Kozuch, E. (2020, June 25). Report Shows LGBTQ People are More Likely to be Victims of Interpersonal Violence During COVID-19. Retrieved from Human Rights Campaign : https://www.hrc.org/press-releases/report-shows-lgbtq-people-are-more-likely-to-be-victims-of-interpersonal-vi
LambdaLegal. (2020, March 3). Puerto Rico Can't Turn Back the Clock on Trans Rights. Retrieved from https://www.lambdalegal.org/blog/20200303_pr-amendments-to-code-violate-constitution
Human Rights Campaign Foundation (2020). LGBTQ Intimate Partner Violence And Covid-19. https://assets2.hrc.org/files/assets/resources/Intimate-Partner-Violence-Report-2020.pdf?_ga=2.209212114.1319120152.1618095734-79559665.1618095734
Medina, C., & Mahowald, L. (2021, February 11). Center for American Progress . Retrieved from Lessening the Pandemic’s Burden on LGBTQ Workers and Families: https://www.americanprogress.org/issues/lgbtq-rights/news/2021/02/11/495675/lessening-pandemics-burden-lgbtq-workers-families/
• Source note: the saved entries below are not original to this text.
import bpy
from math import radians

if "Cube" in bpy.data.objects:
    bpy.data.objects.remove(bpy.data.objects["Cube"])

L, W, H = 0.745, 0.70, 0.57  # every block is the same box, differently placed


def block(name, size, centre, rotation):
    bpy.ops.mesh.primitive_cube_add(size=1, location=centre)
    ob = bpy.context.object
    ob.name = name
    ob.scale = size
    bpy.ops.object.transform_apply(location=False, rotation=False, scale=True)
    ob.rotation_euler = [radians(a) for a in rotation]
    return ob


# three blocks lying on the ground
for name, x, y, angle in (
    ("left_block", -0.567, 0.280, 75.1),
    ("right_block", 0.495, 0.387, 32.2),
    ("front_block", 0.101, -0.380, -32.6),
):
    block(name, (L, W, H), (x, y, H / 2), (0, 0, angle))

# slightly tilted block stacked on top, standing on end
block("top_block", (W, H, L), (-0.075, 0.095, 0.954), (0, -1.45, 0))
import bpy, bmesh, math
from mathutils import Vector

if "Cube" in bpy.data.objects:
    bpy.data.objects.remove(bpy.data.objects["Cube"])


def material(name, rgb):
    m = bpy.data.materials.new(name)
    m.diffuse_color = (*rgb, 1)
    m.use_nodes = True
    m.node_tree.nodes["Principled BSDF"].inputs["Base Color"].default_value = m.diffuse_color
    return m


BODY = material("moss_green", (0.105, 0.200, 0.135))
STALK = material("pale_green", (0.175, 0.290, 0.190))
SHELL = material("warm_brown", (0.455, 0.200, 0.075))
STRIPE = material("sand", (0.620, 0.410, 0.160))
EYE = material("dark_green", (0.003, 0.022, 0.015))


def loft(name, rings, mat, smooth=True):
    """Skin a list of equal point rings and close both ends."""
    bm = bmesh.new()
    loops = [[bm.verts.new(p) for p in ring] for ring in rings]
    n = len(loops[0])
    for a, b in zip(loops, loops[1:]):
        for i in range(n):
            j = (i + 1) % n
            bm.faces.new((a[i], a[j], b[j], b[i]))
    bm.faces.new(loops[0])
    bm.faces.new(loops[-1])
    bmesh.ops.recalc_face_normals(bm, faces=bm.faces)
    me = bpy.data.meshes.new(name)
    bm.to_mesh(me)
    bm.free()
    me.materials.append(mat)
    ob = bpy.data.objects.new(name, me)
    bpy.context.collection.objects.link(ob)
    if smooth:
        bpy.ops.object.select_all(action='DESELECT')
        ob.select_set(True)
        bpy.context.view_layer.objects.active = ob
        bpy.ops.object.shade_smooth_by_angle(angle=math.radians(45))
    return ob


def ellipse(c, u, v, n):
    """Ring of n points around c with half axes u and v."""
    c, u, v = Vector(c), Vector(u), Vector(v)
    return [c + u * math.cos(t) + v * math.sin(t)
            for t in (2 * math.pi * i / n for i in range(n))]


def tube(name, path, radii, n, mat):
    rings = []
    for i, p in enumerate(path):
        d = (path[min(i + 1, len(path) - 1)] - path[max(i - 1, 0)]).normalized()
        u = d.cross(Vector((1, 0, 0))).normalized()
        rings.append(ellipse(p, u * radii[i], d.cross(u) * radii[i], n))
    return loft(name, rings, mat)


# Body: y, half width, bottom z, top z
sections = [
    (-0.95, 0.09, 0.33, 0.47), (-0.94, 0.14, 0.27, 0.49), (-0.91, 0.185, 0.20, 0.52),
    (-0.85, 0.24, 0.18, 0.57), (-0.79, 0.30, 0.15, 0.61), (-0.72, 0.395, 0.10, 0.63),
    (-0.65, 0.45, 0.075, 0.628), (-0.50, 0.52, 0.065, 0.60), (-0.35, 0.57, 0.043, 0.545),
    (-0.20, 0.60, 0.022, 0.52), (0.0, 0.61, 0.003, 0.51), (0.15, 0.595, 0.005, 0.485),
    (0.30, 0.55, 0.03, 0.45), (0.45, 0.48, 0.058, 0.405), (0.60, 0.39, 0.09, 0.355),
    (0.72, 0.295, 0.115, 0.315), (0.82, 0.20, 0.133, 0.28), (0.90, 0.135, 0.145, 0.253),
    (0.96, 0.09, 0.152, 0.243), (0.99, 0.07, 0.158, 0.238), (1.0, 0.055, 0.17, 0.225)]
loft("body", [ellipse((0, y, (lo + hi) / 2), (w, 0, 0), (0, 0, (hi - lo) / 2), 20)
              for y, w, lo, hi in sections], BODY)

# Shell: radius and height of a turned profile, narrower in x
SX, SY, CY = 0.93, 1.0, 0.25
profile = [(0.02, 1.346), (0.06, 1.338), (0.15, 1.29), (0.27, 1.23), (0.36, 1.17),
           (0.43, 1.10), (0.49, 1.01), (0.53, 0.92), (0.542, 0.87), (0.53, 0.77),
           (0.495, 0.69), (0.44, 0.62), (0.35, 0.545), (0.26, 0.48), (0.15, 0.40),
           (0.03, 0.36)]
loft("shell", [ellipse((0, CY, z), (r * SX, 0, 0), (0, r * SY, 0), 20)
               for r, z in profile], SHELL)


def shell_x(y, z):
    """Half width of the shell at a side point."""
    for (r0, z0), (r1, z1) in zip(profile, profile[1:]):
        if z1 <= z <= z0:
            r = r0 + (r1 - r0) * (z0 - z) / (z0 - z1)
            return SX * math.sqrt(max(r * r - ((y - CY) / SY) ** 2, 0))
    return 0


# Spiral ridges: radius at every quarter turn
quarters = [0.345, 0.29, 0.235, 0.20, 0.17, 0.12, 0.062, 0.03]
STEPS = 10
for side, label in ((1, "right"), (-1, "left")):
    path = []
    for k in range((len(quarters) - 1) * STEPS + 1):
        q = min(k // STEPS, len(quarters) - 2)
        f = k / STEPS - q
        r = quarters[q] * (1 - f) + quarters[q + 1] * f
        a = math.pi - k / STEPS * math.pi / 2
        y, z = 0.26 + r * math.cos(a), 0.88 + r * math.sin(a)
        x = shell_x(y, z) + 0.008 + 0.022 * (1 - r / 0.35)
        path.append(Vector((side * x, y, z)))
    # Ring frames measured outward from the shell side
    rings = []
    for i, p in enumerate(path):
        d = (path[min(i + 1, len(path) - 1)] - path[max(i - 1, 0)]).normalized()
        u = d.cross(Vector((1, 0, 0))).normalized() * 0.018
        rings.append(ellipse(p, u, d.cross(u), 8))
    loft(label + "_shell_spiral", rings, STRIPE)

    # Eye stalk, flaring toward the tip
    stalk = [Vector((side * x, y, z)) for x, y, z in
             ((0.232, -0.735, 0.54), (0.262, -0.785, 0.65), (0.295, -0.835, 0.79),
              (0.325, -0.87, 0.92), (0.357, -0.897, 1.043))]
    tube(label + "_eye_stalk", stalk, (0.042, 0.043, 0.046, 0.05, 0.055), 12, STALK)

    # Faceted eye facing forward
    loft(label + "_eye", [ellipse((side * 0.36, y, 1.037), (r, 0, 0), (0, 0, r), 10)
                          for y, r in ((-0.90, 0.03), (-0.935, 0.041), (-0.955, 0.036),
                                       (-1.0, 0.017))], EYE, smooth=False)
Simon, C. (2020, October 8). Battle for LGBTQ rights amid the pandemic. Retrieved from The Harvard Gazette: https://news.harvard.edu/gazette/story/2020/10/a-global-look-at-how-covid-19-has-affected-lgbtq-activism/
Strudwick, P. (2020, April 18). A New Law Will End Gender Recognition. Now Trans People Are Speaking Out. Retrieved from BuzzFeed : https://www.buzzfeed.com/patrickstrudwick/coronavirus-hungary-trans-rights
Strudwick, P. (2020, May 13). LGBTQ People Have Become The New Scapegoats For The Coronavirus. Retrieved from BuzzFeed: https://www.buzzfeed.com/patrickstrudwick/coronavirus-lgbtq-scapegoats-south-korea-uganda-hungary
Thoreson, R. (2021, January 8). Trump Administration Again Weakens LGBT Protections. Retrieved from Human Rights Watch : https://www.hrw.org/news/2021/01/08/trump-administration-again-weakens-lgbt-protections